(Source texts of formatted documents)

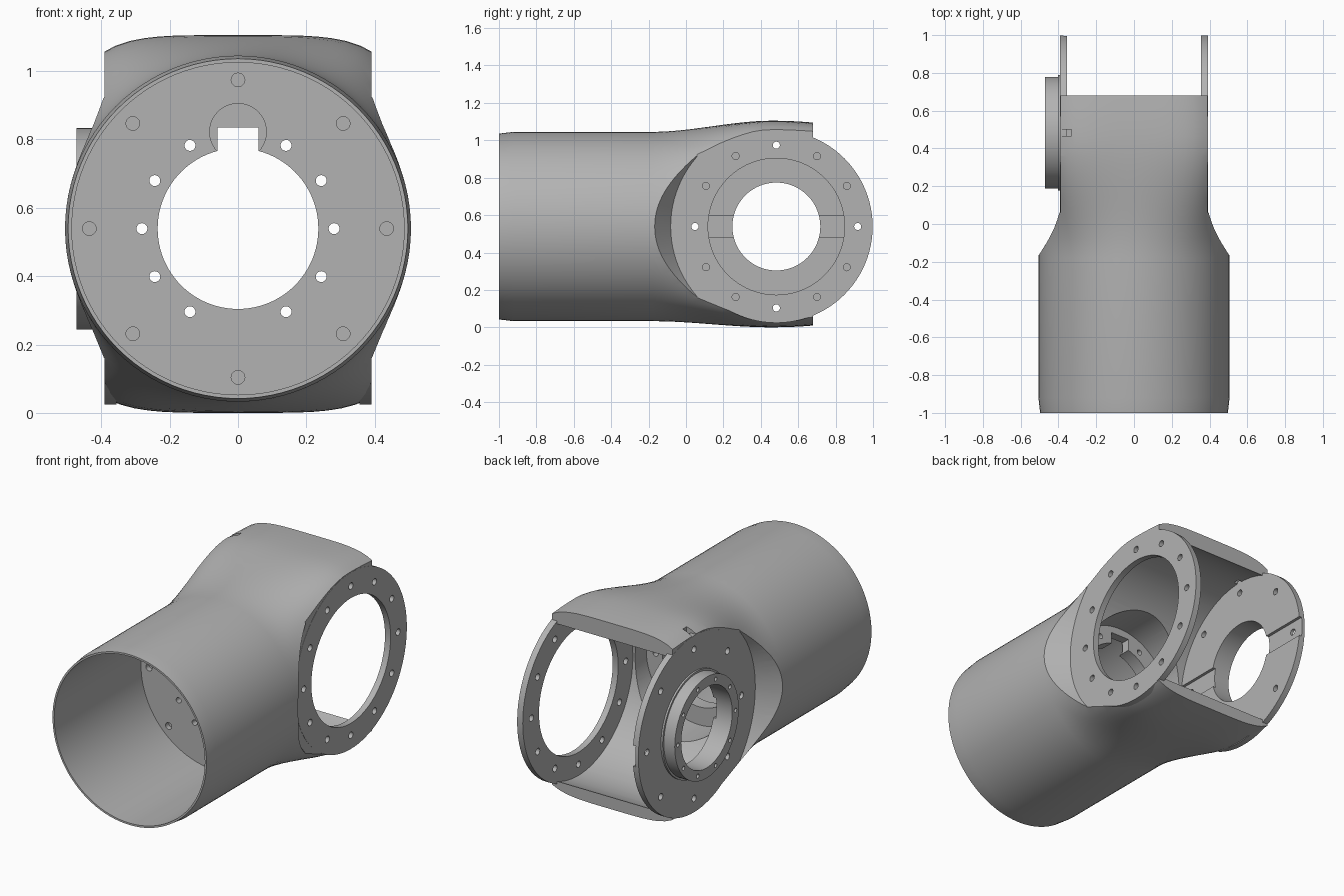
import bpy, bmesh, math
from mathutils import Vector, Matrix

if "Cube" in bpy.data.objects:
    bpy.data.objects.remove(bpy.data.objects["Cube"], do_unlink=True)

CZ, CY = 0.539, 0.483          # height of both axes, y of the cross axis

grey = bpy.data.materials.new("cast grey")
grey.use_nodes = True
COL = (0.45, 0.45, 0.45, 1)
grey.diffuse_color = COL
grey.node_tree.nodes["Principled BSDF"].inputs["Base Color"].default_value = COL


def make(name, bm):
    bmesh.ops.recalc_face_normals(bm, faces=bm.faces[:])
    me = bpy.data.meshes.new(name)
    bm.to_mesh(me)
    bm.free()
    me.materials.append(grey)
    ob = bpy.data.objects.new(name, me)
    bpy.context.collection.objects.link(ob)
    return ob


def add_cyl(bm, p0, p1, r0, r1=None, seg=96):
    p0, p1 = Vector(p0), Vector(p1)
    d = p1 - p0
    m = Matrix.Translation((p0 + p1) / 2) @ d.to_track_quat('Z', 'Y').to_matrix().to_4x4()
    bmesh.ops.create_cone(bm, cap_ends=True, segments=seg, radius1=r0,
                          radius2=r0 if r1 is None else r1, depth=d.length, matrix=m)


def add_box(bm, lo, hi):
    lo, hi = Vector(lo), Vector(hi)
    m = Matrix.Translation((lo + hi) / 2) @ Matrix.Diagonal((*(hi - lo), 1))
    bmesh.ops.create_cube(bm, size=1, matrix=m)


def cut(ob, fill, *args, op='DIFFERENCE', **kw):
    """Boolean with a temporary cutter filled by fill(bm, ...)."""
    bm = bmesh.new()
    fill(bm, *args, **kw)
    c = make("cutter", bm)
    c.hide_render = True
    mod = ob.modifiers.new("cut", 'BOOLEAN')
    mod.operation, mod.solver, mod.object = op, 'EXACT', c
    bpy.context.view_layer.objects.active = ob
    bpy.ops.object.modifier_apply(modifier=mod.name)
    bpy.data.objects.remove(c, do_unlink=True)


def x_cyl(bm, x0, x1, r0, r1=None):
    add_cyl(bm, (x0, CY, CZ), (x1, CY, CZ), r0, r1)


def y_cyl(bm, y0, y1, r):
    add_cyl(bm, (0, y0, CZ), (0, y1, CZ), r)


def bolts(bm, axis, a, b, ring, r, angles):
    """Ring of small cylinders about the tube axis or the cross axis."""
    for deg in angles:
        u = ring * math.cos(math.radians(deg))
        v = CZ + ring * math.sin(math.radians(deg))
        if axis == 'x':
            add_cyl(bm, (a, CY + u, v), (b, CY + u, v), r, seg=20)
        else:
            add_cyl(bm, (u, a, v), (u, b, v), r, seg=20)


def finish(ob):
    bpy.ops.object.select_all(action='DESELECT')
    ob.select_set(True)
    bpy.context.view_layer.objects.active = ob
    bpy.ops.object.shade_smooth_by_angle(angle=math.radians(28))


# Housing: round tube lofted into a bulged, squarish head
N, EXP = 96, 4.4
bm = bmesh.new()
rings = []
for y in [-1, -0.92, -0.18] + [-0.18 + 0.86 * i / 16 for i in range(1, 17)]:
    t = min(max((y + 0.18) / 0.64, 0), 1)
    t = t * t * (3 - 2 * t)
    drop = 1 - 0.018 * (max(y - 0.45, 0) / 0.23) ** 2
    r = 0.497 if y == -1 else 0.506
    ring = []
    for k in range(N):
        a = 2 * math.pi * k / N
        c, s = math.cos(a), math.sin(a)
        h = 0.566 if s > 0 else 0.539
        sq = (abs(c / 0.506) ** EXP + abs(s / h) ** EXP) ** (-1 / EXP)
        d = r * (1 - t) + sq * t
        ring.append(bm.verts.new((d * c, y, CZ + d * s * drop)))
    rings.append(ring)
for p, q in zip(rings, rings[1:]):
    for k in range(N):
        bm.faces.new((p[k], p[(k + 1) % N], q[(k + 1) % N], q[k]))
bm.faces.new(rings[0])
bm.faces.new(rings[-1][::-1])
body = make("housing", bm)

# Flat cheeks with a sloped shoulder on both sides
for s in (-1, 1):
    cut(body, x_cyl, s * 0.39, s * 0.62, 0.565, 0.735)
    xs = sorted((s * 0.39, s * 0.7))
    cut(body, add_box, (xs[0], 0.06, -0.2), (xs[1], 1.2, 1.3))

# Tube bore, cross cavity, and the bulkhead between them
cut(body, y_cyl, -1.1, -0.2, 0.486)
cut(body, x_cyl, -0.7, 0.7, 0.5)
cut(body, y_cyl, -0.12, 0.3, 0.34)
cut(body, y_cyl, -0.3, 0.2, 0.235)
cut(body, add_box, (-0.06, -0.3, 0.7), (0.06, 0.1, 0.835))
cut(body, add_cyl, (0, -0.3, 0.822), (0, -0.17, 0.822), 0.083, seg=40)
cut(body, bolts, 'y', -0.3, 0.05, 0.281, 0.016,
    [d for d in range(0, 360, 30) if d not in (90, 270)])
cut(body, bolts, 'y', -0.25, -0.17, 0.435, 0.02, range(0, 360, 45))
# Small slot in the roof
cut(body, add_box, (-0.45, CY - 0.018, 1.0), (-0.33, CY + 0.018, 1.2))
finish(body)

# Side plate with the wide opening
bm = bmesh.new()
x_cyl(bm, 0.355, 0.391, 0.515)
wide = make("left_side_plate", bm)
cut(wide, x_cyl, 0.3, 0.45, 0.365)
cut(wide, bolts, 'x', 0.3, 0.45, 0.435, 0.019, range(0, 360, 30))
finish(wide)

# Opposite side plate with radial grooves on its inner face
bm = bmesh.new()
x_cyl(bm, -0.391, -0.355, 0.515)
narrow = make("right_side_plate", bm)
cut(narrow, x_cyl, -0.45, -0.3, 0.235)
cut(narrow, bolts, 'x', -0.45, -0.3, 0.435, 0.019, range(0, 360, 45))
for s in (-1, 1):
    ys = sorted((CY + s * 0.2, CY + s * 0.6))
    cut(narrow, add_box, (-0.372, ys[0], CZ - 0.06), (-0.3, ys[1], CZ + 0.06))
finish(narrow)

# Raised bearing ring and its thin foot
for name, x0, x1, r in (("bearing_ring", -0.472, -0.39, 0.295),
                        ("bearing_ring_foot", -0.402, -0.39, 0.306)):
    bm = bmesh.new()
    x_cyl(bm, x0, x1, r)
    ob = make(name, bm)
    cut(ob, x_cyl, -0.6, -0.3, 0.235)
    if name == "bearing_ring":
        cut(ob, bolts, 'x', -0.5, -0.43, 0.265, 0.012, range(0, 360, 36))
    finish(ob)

WORK ORDER
Looking at the entries above, work out how many lines contain the word "radians", then reply with only that figure.

RESULT OF THE TASK
3